YOUR OBJECTIVE: In the entries below, every line with the string "verts" is to be reported.
+--
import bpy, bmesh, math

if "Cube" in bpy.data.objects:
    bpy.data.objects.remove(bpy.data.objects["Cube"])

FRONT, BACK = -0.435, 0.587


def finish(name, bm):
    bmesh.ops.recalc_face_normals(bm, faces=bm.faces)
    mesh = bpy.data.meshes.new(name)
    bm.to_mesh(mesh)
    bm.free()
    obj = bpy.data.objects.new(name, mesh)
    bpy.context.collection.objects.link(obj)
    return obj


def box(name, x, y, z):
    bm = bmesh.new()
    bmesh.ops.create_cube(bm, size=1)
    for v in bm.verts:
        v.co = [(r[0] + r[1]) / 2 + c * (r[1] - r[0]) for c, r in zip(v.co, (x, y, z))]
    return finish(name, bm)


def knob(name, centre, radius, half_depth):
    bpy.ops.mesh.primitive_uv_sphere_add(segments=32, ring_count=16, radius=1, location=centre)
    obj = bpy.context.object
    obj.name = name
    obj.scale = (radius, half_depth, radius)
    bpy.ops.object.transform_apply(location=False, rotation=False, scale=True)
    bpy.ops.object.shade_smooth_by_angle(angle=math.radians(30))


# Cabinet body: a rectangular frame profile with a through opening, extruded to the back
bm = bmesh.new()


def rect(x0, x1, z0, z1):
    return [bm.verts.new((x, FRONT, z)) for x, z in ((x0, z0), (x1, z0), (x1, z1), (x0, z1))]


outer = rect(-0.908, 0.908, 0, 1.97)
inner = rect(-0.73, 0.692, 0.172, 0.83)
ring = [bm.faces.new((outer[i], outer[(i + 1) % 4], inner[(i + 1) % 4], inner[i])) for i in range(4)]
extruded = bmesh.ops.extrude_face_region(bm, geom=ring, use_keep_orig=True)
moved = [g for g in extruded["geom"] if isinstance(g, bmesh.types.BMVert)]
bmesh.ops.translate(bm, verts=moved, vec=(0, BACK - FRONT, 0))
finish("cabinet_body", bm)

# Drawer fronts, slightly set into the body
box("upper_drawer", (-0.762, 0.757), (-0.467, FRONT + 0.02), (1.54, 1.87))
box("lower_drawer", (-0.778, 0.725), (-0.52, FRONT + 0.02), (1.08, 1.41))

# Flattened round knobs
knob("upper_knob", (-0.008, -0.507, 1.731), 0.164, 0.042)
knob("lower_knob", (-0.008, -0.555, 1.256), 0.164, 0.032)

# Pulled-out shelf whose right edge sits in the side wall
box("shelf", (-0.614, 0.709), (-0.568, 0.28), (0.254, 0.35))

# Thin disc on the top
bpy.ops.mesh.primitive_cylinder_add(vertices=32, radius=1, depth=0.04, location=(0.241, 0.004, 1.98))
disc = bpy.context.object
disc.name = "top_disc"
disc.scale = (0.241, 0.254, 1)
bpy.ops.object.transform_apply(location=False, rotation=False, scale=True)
+--
TASK ANSWER:
    for v in bm.verts:
    return [bm.verts.new((x, FRONT, z)) for x, z in ((x0, z0), (x1, z0), (x1, z1), (x0, z1))]
bmesh.ops.translate(bm, verts=moved, vec=(0, BACK - FRONT, 0))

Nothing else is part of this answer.